_Action item_:
Once the line containing "points = [(-0.8, 0)]" is found in the entries below, restate it and each following line word for word, stopping after the line containing "w = math.sqrt(r".

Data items
____

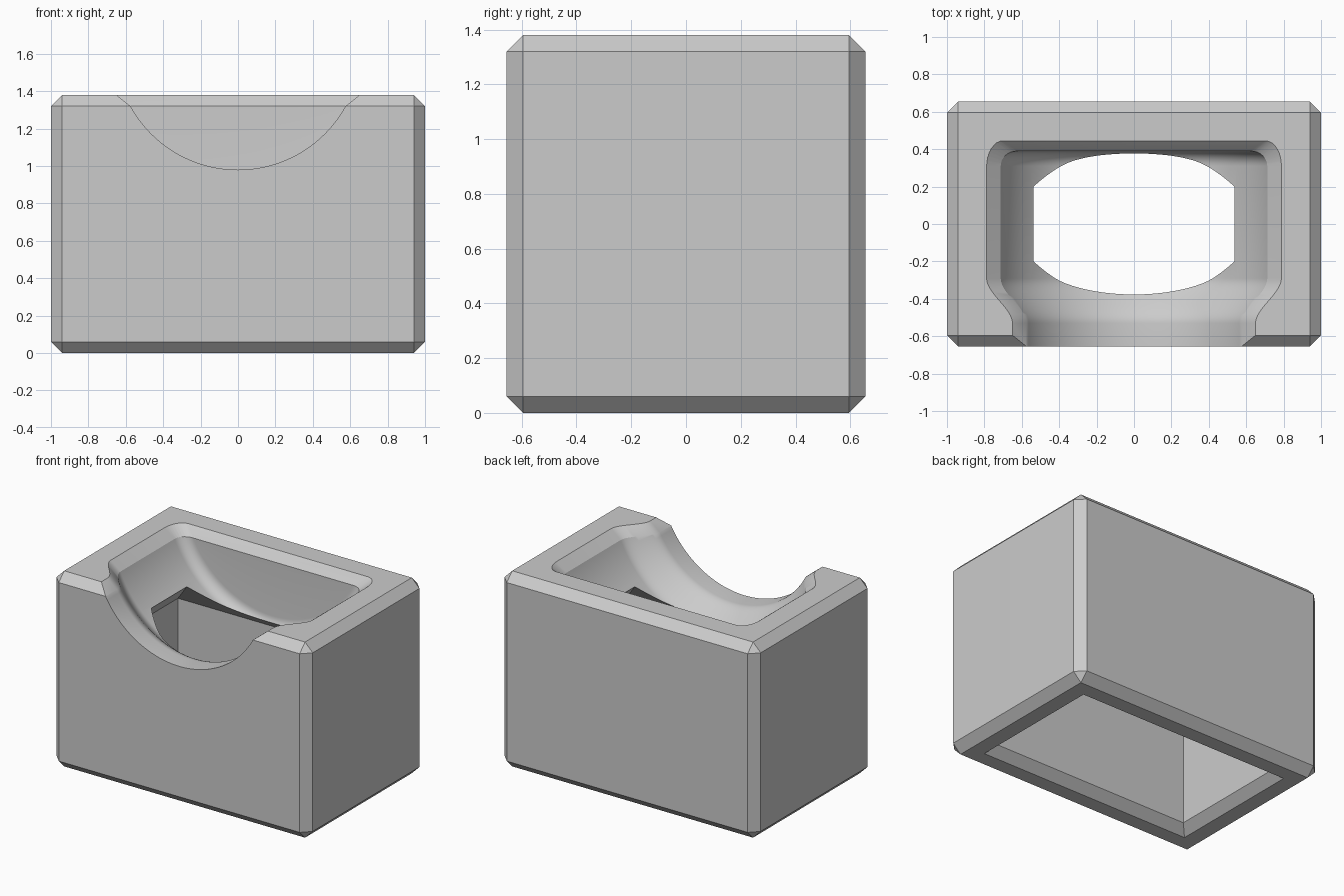
import bpy, bmesh, math
from mathutils import Vector, Matrix

if "Cube" in bpy.data.objects:
    bpy.data.objects.remove(bpy.data.objects["Cube"], do_unlink=True)

grey = bpy.data.materials.new("light_grey")
grey.use_nodes = True
grey.diffuse_color = (0.6, 0.6, 0.6, 1)
grey.node_tree.nodes["Principled BSDF"].inputs["Base Color"].default_value = grey.diffuse_color

LENGTH, DEPTH, HEIGHT, CHAMFER = 2.0, 1.31, 1.38, 0.06
AXIS_Z, LIP_R, BOWL_R = 1.636, 0.656, 0.78
RIM_Z = HEIGHT - CHAMFER
BACK_Y, FILLET = 0.39, 0.08


def make_object(name, bm):
    bmesh.ops.recalc_face_normals(bm, faces=bm.faces[:])
    mesh = bpy.data.meshes.new(name)
    bm.to_mesh(mesh)
    bm.free()
    mesh.materials.append(grey)
    obj = bpy.data.objects.new(name, mesh)
    bpy.context.collection.objects.link(obj)
    return obj


def loft(name, rings):
    """Closed solid through rings of equal point count."""
    bm = bmesh.new()
    loops = [[bm.verts.new(p) for p in ring] for ring in rings]
    for a, b in zip(loops, loops[1:]):
        for i in range(len(a)):
            j = (i + 1) % len(a)
            bm.faces.new((a[i], a[j], b[j], b[i]))
    bm.faces.new(loops[0])
    bm.faces.new(loops[-1])
    return make_object(name, bm)


def rectangle(hx, hy, z):
    return [(-hx, -hy, z), (hx, -hy, z), (hx, hy, z), (-hx, hy, z)]


# Chamfered outer block
bm = bmesh.new()
bmesh.ops.create_cube(bm, size=1, matrix=Matrix.Translation((0, 0, HEIGHT / 2))
                      @ Matrix.Diagonal((LENGTH, DEPTH, HEIGHT, 1)))
bmesh.ops.bevel(bm, geom=bm.edges[:], offset=CHAMFER, segments=1,
                affect='EDGES', profile=0.5)
body = make_object("holder_body", bm)

# Inner cavity: flared bottom opening, straight walls, hipped roof
cx, cy, eaves = 0.77, 0.43, 0.84
cavity = loft("cavity_cutter", [
    rectangle(cx + 0.08, cy + 0.08, -0.02),
    rectangle(cx, cy, CHAMFER),
    rectangle(cx, cy, eaves),
    rectangle(cx - 0.4, cy - 0.4, eaves + 0.4)])

# Bowl profile along y: front lip, S-curve, trough, rounded back corner
profile = [(-0.8, LIP_R)]
STEPS = 16
for i in range(STEPS + 1):
    t = i / STEPS
    s = t * t * (3 - 2 * t)
    profile.append((-0.53 + 0.24 * t, LIP_R + (BOWL_R - LIP_R) * s))
for i in range(9):
    a = i / 8 * math.pi / 2
    profile.append((BACK_Y - FILLET + FILLET * math.sin(a),
                    BOWL_R - FILLET + FILLET * math.cos(a)))

# Bowl turned about a y axis above the block
bm = bmesh.new()
points = [(-0.8, 0)] + profile + [(BACK_Y, 0)]
verts = [bm.verts.new((r, y, AXIS_Z)) for y, r in points]
edges = [bm.edges.new(pair) for pair in zip(verts, verts[1:])]
bmesh.ops.spin(bm, geom=verts + edges, cent=(0, 0, AXIS_Z), axis=(0, 1, 0),
               angle=math.tau, steps=128)
bmesh.ops.remove_doubles(bm, verts=bm.verts[:], dist=0.0005)
bowl = make_object("bowl_cutter", bm)


# Sloped rim around the top opening
def rim_ring(k):
    side = []
    for y, r in profile:
        w = math.sqrt(r * r - (AXIS_Z - RIM_Z) ** 2) + 0.075 * k
        back = max(0, (y - BACK_Y + FILLET) / FILLET)
        side.append((w, y + 0.055 * k * back, RIM_Z + CHAMFER * k))
    return side + [(-x, y, z) for x, y, z in reversed(side)]


rim = loft("rim_cutter", [rim_ring(-0.2), rim_ring(1.5)])

# Cut the openings
bpy.context.view_layer.objects.active = body
body.select_set(True)
for cutter in (cavity, bowl, rim):
    mod = body.modifiers.new(cutter.name, 'BOOLEAN')
    mod.operation = 'DIFFERENCE'
    mod.solver = 'EXACT'
    mod.object = cutter
    bpy.ops.object.modifier_apply(modifier=mod.name)
    bpy.data.objects.remove(cutter, do_unlink=True)

bpy.ops.object.shade_smooth_by_angle(angle=math.radians(25))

____

_Solution for this task_:
points = [(-0.8, 0)] + profile + [(BACK_Y, 0)]
verts = [bm.verts.new((r, y, AXIS_Z)) for y, r in points]
edges = [bm.edges.new(pair) for pair in zip(verts, verts[1:])]
bmesh.ops.spin(bm, geom=verts + edges, cent=(0, 0, AXIS_Z), axis=(0, 1, 0),
               angle=math.tau, steps=128)
bmesh.ops.remove_doubles(bm, verts=bm.verts[:], dist=0.0005)
bowl = make_object("bowl_cutter", bm)


# Sloped rim around the top opening
def rim_ring(k):
    side = []
    for y, r in profile:
        w = math.sqrt(r * r - (AXIS_Z - RIM_Z) ** 2) + 0.075 * k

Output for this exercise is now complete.